- DOJ and PCGG clarified that the Lopez family never lost their ownership of ABS-CBN Corporation during Martial Law.
- Despite late President Marcos’ orders to then take over media organizations in 1972, it was said to be only limited to possession and operation.
After questions raised by some congressmen about how the Lopez family regained ABS-CBN after Martial Law, the officials of the Department of Justice (DOJ) and the President Commission on Good Government (PCGG) clarified that the Lopez family did not lose the ownership of the network even if it was seized by the government.
Justice Assistant Secretary Nicholas Ty said that the takeover was only applicable for the operation and does not include the full ownership of the company.
“The takeover was limited only to the possession and operation. It did not include ownership,” Ty said at the joint House committee hearing regarding ABS-CBN’s application for a new operating franchise.
Responding to questions by Occidental Mindoro Rep Josephine Ramirez-Sato, the statement was backed up by PGCC Commissioner John Agbayani. He agreed that the government takeover of the media giant in 1972 was only valid for a specific duration at that time.

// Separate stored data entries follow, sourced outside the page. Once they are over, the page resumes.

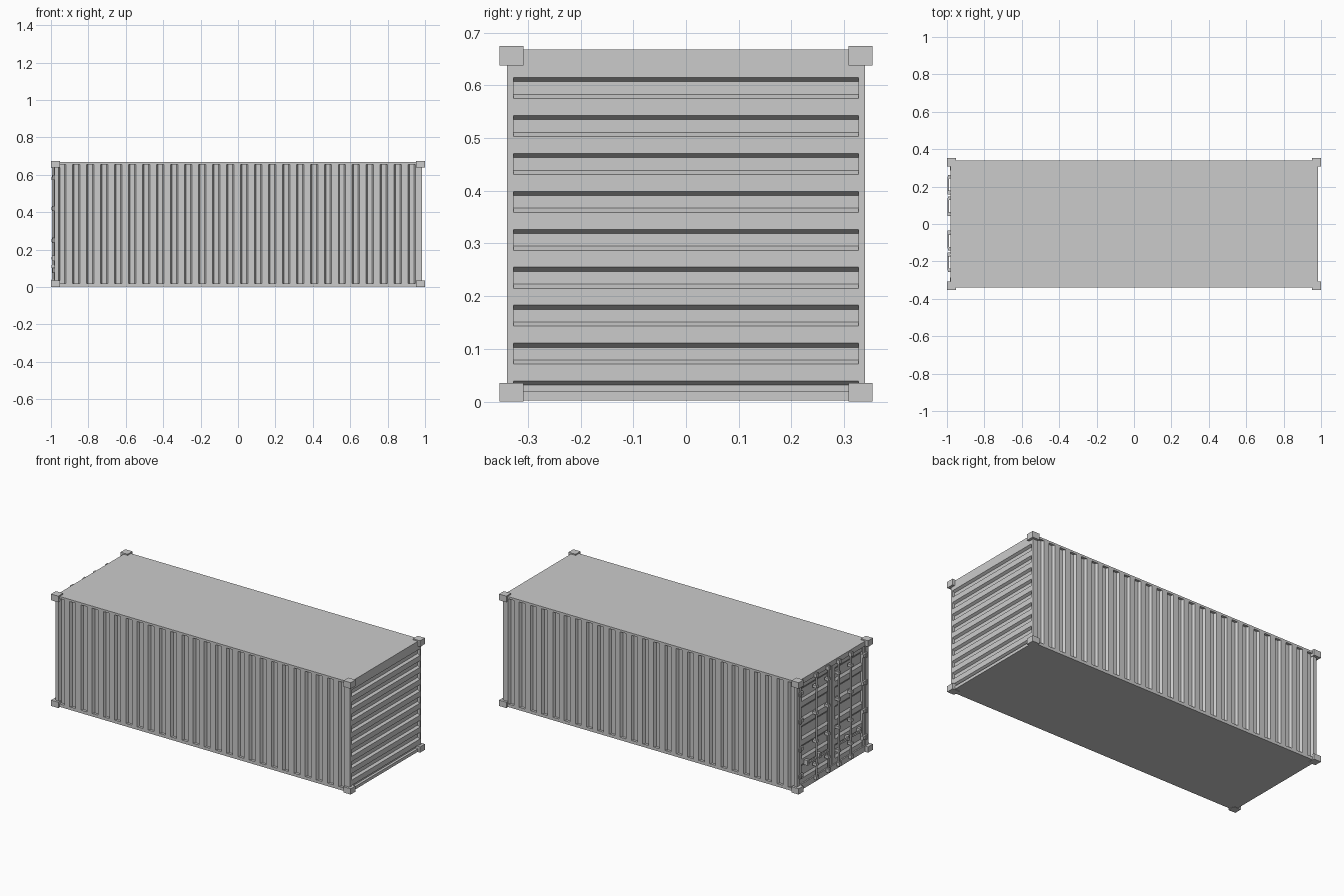
import bpy, bmesh
from mathutils import Vector

if "Cube" in bpy.data.objects:
    bpy.data.objects.remove(bpy.data.objects["Cube"])


def mesh_object(name, bm):
    me = bpy.data.meshes.new(name)
    bm.normal_update()
    bm.to_mesh(me)
    bm.free()
    ob = bpy.data.objects.new(name, me)
    bpy.context.collection.objects.link(ob)
    return ob


def box(name, lo, hi):
    lo, hi = Vector(lo), Vector(hi)
    bm = bmesh.new()
    bmesh.ops.create_cube(bm, size=1)
    for v in bm.verts:
        v.co = Vector(((lo[i] + hi[i]) / 2 + v.co[i] * (hi[i] - lo[i]) for i in range(3)))
    return mesh_object(name, bm)


def rod(name, x, y, z0, z1, r, sides=12):
    bm = bmesh.new()
    bmesh.ops.create_cone(bm, cap_ends=True, segments=sides, radius1=r, radius2=r, depth=z1 - z0)
    bmesh.ops.translate(bm, verts=bm.verts, vec=(x, y, (z0 + z1) / 2))
    ob = mesh_object(name, bm)
    bpy.ops.object.select_all(action='DESELECT')
    bpy.context.view_layer.objects.active = ob
    ob.select_set(True)
    bpy.ops.object.shade_smooth_by_angle()
    return ob


def groove_profile(start, end, centres, half, slope, depth):
    """Trapezoid grooves along a line, as (position, inset) pairs."""
    pts = [(start, 0)]
    for c in centres:
        pts += [(c - half, 0), (c - half + slope, depth), (c + half - slope, depth), (c + half, 0)]
    return pts + [(end, 0)]


def sheet(name, profile, place, a, b, flip=False):
    """Sweep a groove profile from a to b; place(pos, inset, t) gives a point."""
    bm = bmesh.new()
    rows = [[bm.verts.new(place(p, d, t)) for p, d in profile] for t in (a, b)]
    for i in range(len(profile) - 1):
        q = [rows[0][i], rows[0][i + 1], rows[1][i + 1], rows[1][i]]
        bm.faces.new(q[::-1] if flip else q)
    return mesh_object(name, bm)


X0, X1, W, TOP = -0.98, 0.985, 0.34, 0.668
DEPTH = 0.015

# Roof and floor slabs
box("roof", (X0, -W, 0.655), (X1, W, TOP))
box("floor", (X0, -W, 0.002), (X1, W, 0.02))

# Corrugated long sides
centres = [-0.94 + 0.0748 * i for i in range(26)]
prof = groove_profile(-0.965, 0.965, centres, 0.02, 0.008, DEPTH)
for s, side in ((-1, "front"), (1, "back")):
    sheet(side + "_wall", prof, lambda p, d, t: (p, s * (W - d), t), 0.018, 0.657, s > 0)

# Corrugated closed end
centres = [0.019 + 0.072 * i for i in range(9)]
prof = groove_profile(-0.002, 0.657, centres, 0.02, 0.008, DEPTH)
prof = [(max(p, 0.003), d) for p, d in prof[2:]]
sheet("end_wall", prof, lambda p, d, t: (X1 - d, t, p), -0.329, 0.329, True)

for s, side in ((-1, "front"), (1, "back")):
    # Corner posts
    y = sorted((s * 0.327, s * W))
    box(side + "_end_post", (0.955, y[0], 0.01), (X1, y[1], 0.66))
    y = sorted((s * 0.312, s * W))
    box(side + "_door_post", (X0, y[0], 0.01), (-0.962, y[1], 0.66))
    # Corner castings
    y = sorted((s * 0.308, s * 0.354))
    for x in ((-1, -0.952), (0.952, 1)):
        for z in ((0, 0.035), (0.638, 0.675)):
            box(side + "_corner_casting", (x[0], y[0], z[0]), (x[1], y[1], z[1]))

# Door header and sill
box("door_header", (X0, -0.312, 0.638), (-0.962, 0.312, 0.66))
box("door_sill", (X0, -0.312, 0.015), (-0.962, 0.312, 0.037))

# Two doors with shallow pressed panels
DX = -0.972
prof = groove_profile(0.037, 0.638, [0.106 + 0.116 * i for i in range(5)], 0.042, 0.014, 0.01)
for s, side in ((-1, "front"), (1, "back")):
    sheet(side + "_door", prof, lambda p, d, t: (DX + d, s * t, p), 0.03, 0.29, s < 0)
    for a, b in ((0.002, 0.03), (0.29, 0.312)):
        y = sorted((s * a, s * b))
        box(side + "_door_stile", (DX - 0.002, y[0], 0.037), (DX + 0.012, y[1], 0.638))
    # Hinges
    for z in (0.09, 0.25, 0.42, 0.585):
        y = sorted((s * 0.285, s * 0.325))
        box(side + "_hinge", (-0.985, y[0], z - 0.01), (-0.972, y[1], z + 0.01))
        rod(side + "_hinge_pin", -0.985, s * 0.313, z - 0.014, z + 0.014, 0.006, 8)

# Locking rods with guides, cam ends and handles
for i, y in enumerate((-0.163, -0.047, 0.053, 0.168)):
    rod("lock_rod", -0.988, y, 0.02, 0.662, 0.006)
    for z in (0.03, 0.648):
        box("cam_lock", (-0.998, y - 0.011, z - 0.011), (-0.976, y + 0.011, z + 0.011))
    for z in (0.11, 0.25, 0.42, 0.58):
        box("rod_guide", (-0.996, y - 0.01, z - 0.008), (-0.97, y + 0.01, z + 0.008))
    d = 0.085 if i % 2 else -0.085
    if i in (1, 2):
        d = -0.085 if i == 1 else 0.085
    ys = sorted((y, y + d))
    box("lock_handle", (-0.998, ys[0], 0.148), (-0.99, ys[1], 0.16))
    box("handle_catch", (-0.995, y + d - 0.009, 0.138), (-0.968, y + d + 0.009, 0.168))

“Yes, your honor, ABS-CBN did not lose ownership,” Agbayani stated.
Sato then cited the Letter of Instruction No.1 that was issued by late President Ferdinand Marcos. It ordered the military to “take over and control or cause the taking over and control” of media channels and organizations including ABS-CBN.
But in the following order dated September 22, 1972, the takeover was limited “for the duration of the present national emergency or until otherwise ordered” by the President or one of his representatives.
ABS-CBN lawyers and executives were questioned for about eight hours about how the Lopez family regained control and possession of the network following the fall of Marcos in 1986. The company then detailed the process of arbitration with the government and how the assets were gradually turned over to the owners.